→ PROBLEM REQUIREMENTS
Copy, in full, each line of the material that holds the word "corners".

→ DATA TO PROCESS
-- -- --
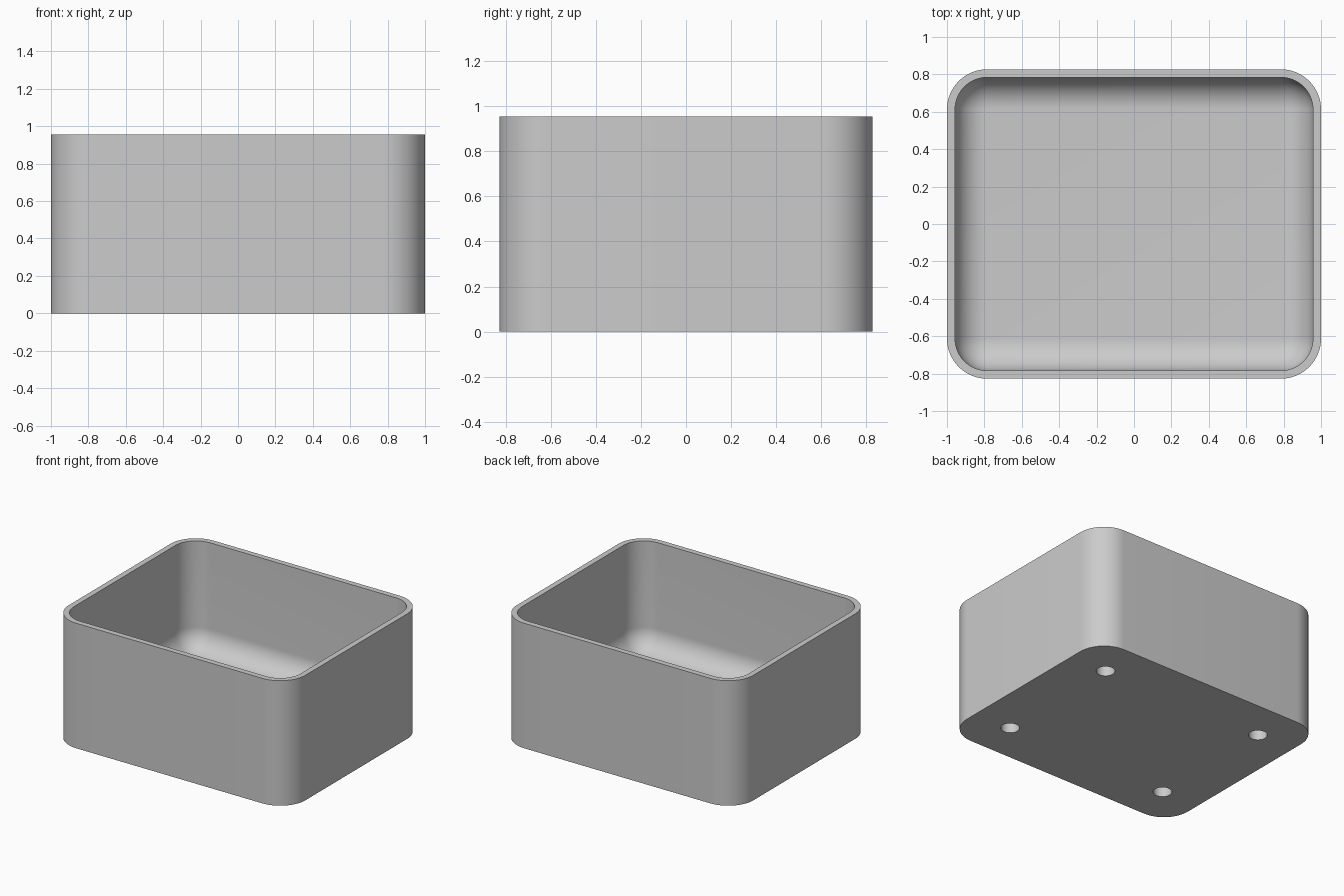
import bpy, bmesh
from math import sin, cos, pi, radians

if "Cube" in bpy.data.objects:
    bpy.data.objects.remove(bpy.data.objects["Cube"], do_unlink=True)

HALF_X, HALF_Y, HEIGHT = 1.0, 0.827, 0.955
CORNER, WALL, FLOOR = 0.215, 0.043, 0.13
FILLET = 0.168
HOLE_X, HOLE_Y, HOLE_R, HOLE_DEPTH = 0.69, 0.515, 0.065, 0.087
STEPS = 16

grey = bpy.data.materials.new("plain grey")
grey.use_nodes = True
grey.diffuse_color = (0.6, 0.6, 0.6, 1)
grey.node_tree.nodes["Principled BSDF"].inputs["Base Color"].default_value = (0.6, 0.6, 0.6, 1)


def rounded_ring(bm, inset, z):
    """Rounded rectangle of vertices, inset from the outer wall."""
    r = CORNER - inset
    ring = []
    for corner, (sx, sy) in enumerate([(1, 1), (-1, 1), (-1, -1), (1, -1)]):
        for i in range(STEPS + 1):
            a = (corner + i / STEPS) * pi / 2
            ring.append(bm.verts.new((sx * (HALF_X - CORNER) + r * cos(a),
                                      sy * (HALF_Y - CORNER) + r * sin(a), z)))
    return ring


# Tray shell: outer wall, rim, inner wall, floor fillet
profile = [(0, 0), (0, HEIGHT), (WALL, HEIGHT)]
for i in range(STEPS + 1):
    a = i / STEPS * pi / 2
    profile.append((WALL + FILLET * (1 - cos(a)), FLOOR + FILLET * (1 - sin(a))))

bm = bmesh.new()
rings = [rounded_ring(bm, inset, z) for inset, z in profile]
for low, high in zip(rings, rings[1:]):
    for i in range(len(low)):
        j = (i + 1) % len(low)
        bm.faces.new((low[i], low[j], high[j], high[i]))
bm.faces.new(rings[0][::-1])
bm.faces.new(rings[-1])
bmesh.ops.recalc_face_normals(bm, faces=bm.faces)
mesh = bpy.data.meshes.new("tray")
bm.to_mesh(mesh)
bm.free()
tray = bpy.data.objects.new("tray", mesh)
bpy.context.collection.objects.link(tray)
mesh.materials.append(grey)

# Four blind round holes in the underside
bm = bmesh.new()
for sx in (-1, 1):
    for sy in (-1, 1):
        made = bmesh.ops.create_cone(bm, cap_ends=True, segments=32, radius1=HOLE_R,
                                     radius2=HOLE_R, depth=2 * HOLE_DEPTH)
        bmesh.ops.translate(bm, verts=made["verts"], vec=(sx * HOLE_X, sy * HOLE_Y, 0))
mesh = bpy.data.meshes.new("hole_cutter")
bm.to_mesh(mesh)
bm.free()
mesh.materials.append(grey)
cutter = bpy.data.objects.new("hole_cutter", mesh)
bpy.context.collection.objects.link(cutter)

bpy.ops.object.select_all(action="DESELECT")
tray.select_set(True)
bpy.context.view_layer.objects.active = tray
cut = tray.modifiers.new("holes", "BOOLEAN")
cut.operation, cut.solver, cut.object = "DIFFERENCE", "EXACT", cutter
bpy.ops.object.modifier_apply(modifier=cut.name)
bpy.data.objects.remove(cutter, do_unlink=True)

bpy.ops.object.shade_smooth_by_angle(angle=radians(30))
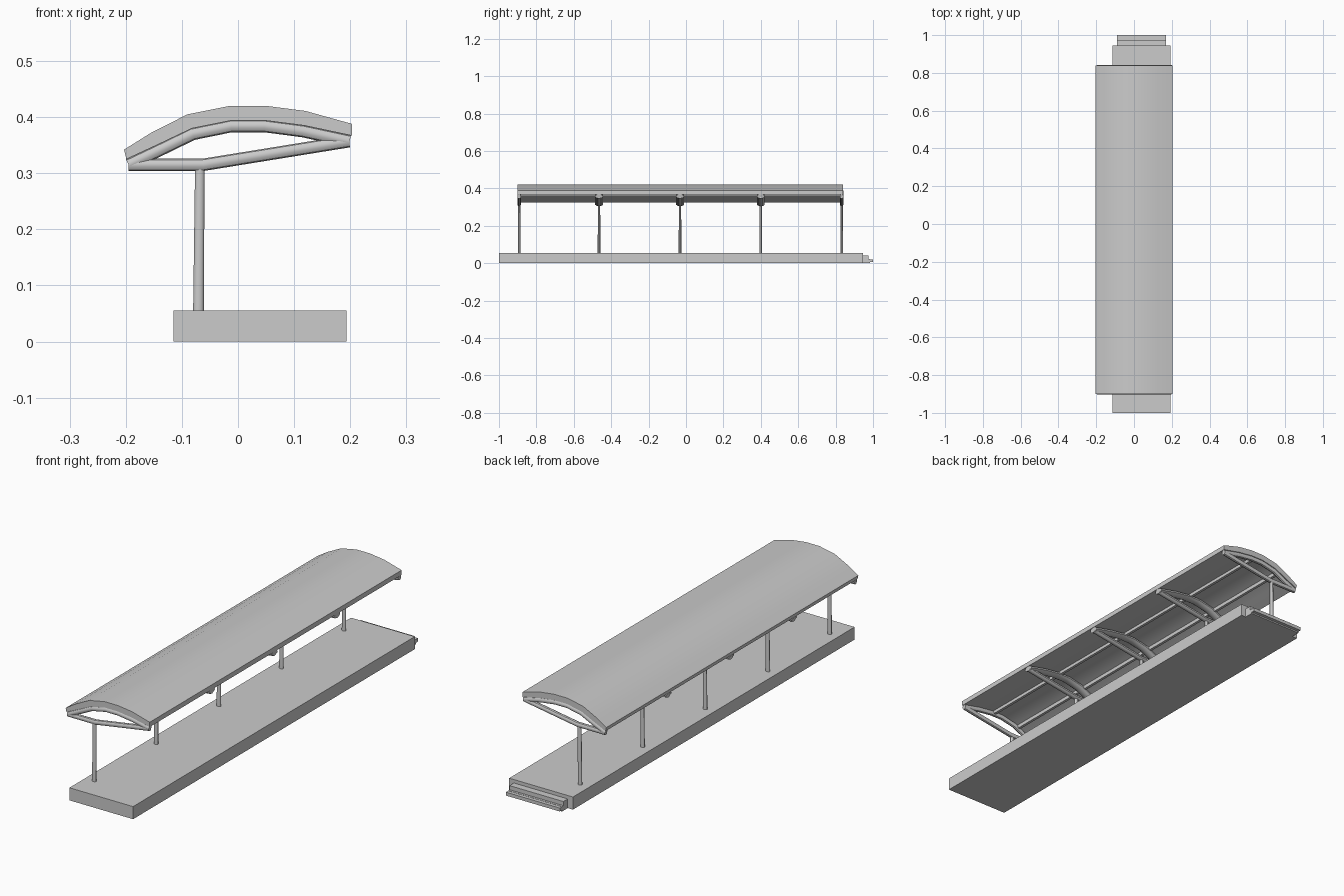
import bpy, bmesh, math
from mathutils import Vector

if "Cube" in bpy.data.objects:
    bpy.data.objects.remove(bpy.data.objects["Cube"])


def finish(name, bm, smooth=True):
    bmesh.ops.recalc_face_normals(bm, faces=bm.faces)
    me = bpy.data.meshes.new(name)
    bm.to_mesh(me)
    bm.free()
    ob = bpy.data.objects.new(name, me)
    bpy.context.collection.objects.link(ob)
    if smooth:
        bpy.ops.object.select_all(action='DESELECT')
        ob.select_set(True)
        bpy.context.view_layer.objects.active = ob
        bpy.ops.object.shade_smooth_by_angle(angle=math.radians(35))
    return ob


def loft(name, rings, smooth=True):
    bm = bmesh.new()
    vs = [[bm.verts.new(p) for p in r] for r in rings]
    n = len(rings[0])
    for a, b in zip(vs, vs[1:]):
        for i in range(n):
            j = (i + 1) % n
            bm.faces.new((a[i], a[j], b[j], b[i]))
    bm.faces.new(vs[0])
    bm.faces.new(vs[-1])
    return finish(name, bm, smooth)


def box(name, x, y, z):
    corners = [(x[0], z[0]), (x[1], z[0]), (x[1], z[1]), (x[0], z[1])]
    return loft(name, [[(px, yy, pz) for px, pz in corners] for yy in y], False)


def tube_xz(name, path, y, half_w, half_h, sides=10):
    """Elliptical tube along an x-z path, mitred at the bends."""
    pts = [Vector(p) for p in path]
    rings = []
    for i, p in enumerate(pts):
        a = (p - pts[i - 1]).normalized() if i else (pts[1] - p).normalized()
        b = (pts[i + 1] - p).normalized() if i < len(pts) - 1 else a
        t = (a + b).normalized()
        n = Vector((-t.y, t.x)) / max(t.dot(a), 0.5)
        ring = []
        for k in range(sides):
            ang = 2 * math.pi * (k + 0.5) / sides
            q = p + n * half_h * math.sin(ang)
            ring.append((q.x, y + half_w * math.cos(ang), q.y))
        rings.append(ring)
    return loft(name, rings)


# Platform and end steps
box("platform", (-0.115, 0.193), (-1.0, 0.945), (0, 0.055))
box("upper_step", (-0.09, 0.17), (0.94, 0.975), (0.022, 0.04))
box("lower_step", (-0.09, 0.17), (0.94, 1.0), (0.006, 0.021))
box("step_base", (-0.09, 0.17), (0.94, 0.985), (0, 0.022))

# Curved roof shell
top = [(-0.203, 0.342), (-0.155, 0.372), (-0.09, 0.405), (-0.015, 0.42),
       (0.05, 0.42), (0.12, 0.411), (0.203, 0.388)]
under = [(-0.199, 0.325), (-0.145, 0.350), (-0.082, 0.380), (-0.012, 0.394),
         (0.048, 0.394), (0.118, 0.385), (0.203, 0.367)]
profile = top + under[::-1]
loft("roof", [[(x, y, z) for x, z in profile] for y in (-0.9, 0.84)])

# Roof frames and posts
upper = [(x * 0.98, z - 0.010) for x, z in under]
lower = [(-0.195, 0.315), (-0.062, 0.315), (0.198, 0.357)]
for i, y in enumerate((-0.892, -0.465, -0.032, 0.40, 0.832)):
    end = i in (0, 4)
    tube_xz(f"upper_chord_{i}", upper, y, 0.010 if end else 0.022, 0.011)
    tube_xz(f"lower_chord_{i}", lower, y, 0.010 if end else 0.013, 0.011)
    rings = []
    for cx, r, z in ((-0.0705, 0.0095, 0.05), (-0.068, 0.0085, 0.315)):
        rings.append([(cx + r * math.cos(k * math.pi / 6),
                       y + 0.75 * r * math.sin(k * math.pi / 6), z)
                      for k in range(12)])
    loft(f"post_{i}", rings)

# Lengthwise purlins under the roof
for n, x, z in (("left", -0.10, 0.364), ("right", 0.035, 0.386)):
    box(f"purlin_{n}", (x - 0.006, x + 0.006), (-0.89, 0.83), (z - 0.006, z + 0.012))
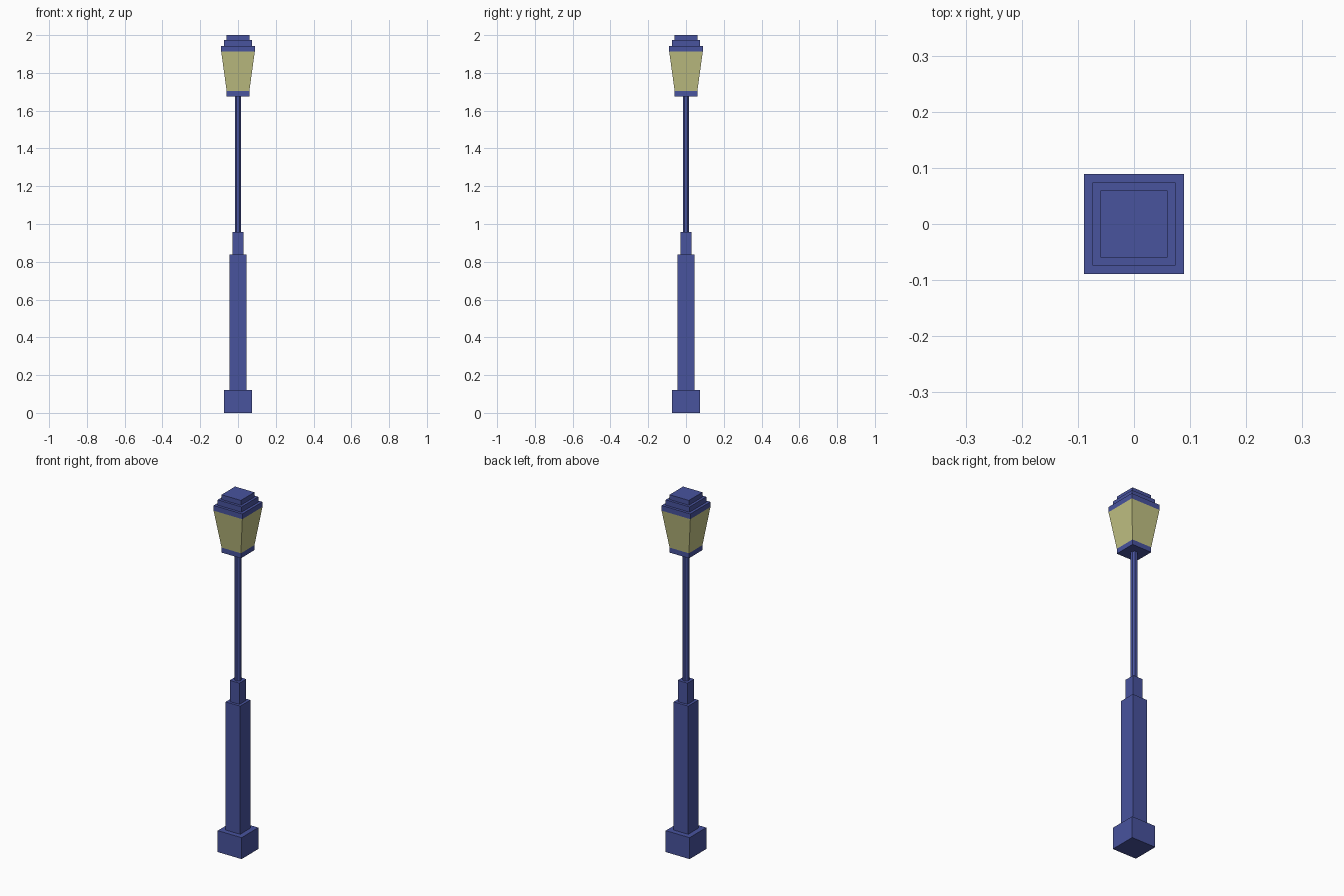
import bpy, bmesh, math

if "Cube" in bpy.data.objects:
    bpy.data.objects.remove(bpy.data.objects["Cube"])


def material(name, rgb):
    m = bpy.data.materials.new(name)
    lin = [((c / 255 + 0.055) / 1.055) ** 2.4 for c in rgb]
    m.diffuse_color = (*lin, 1)
    m.use_nodes = True
    m.node_tree.nodes["Principled BSDF"].inputs["Base Color"].default_value = m.diffuse_color
    return m


blue = material("blue_paint", (72, 83, 158))
cream = material("lamp_glass", (194, 194, 132))


def post(name, z0, z1, r0, mat, r1=None, sides=4):
    """Upright prism or frustum; for four sides r is the half width."""
    r1 = r0 if r1 is None else r1
    k = 1 / math.cos(math.pi / sides)
    bm = bmesh.new()
    rings = []
    for z, r in ((z0, r0), (z1, r1)):
        ring = []
        for i in range(sides):
            a = 2 * math.pi * (i + 0.5) / sides
            ring.append(bm.verts.new((r * k * math.cos(a), r * k * math.sin(a), z)))
        rings.append(ring)
    low, high = rings
    bm.faces.new(low[::-1])
    bm.faces.new(high)
    for i in range(sides):
        j = (i + 1) % sides
        bm.faces.new((low[i], low[j], high[j], high[i]))
    me = bpy.data.meshes.new(name)
    bm.to_mesh(me)
    bm.free()
    me.materials.append(mat)
    ob = bpy.data.objects.new(name, me)
    bpy.context.collection.objects.link(ob)
    return ob


# Stepped column
post("base_block", 0, 0.12, 0.074, blue)
post("lower_column", 0.12, 0.838, 0.045, blue)
post("column_collar", 0.838, 0.957, 0.03, blue)
post("slim_pole", 0.957, 1.676, 0.017, blue, sides=8)

# Lantern with flared glass
post("lantern_floor", 1.676, 1.704, 0.06, blue)
post("lantern_glass", 1.704, 1.914, 0.06, cream, r1=0.089)

# Stepped roof
post("roof_lower", 1.914, 1.943, 0.089, blue)
post("roof_middle", 1.943, 1.973, 0.074, blue)
post("roof_upper", 1.973, 2.0, 0.06, blue)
-- -- --
→ WORKED SOLUTION
    corners = [(x[0], z[0]), (x[1], z[0]), (x[1], z[1]), (x[0], z[1])]
    return loft(name, [[(px, yy, pz) for px, pz in corners] for yy in y], False)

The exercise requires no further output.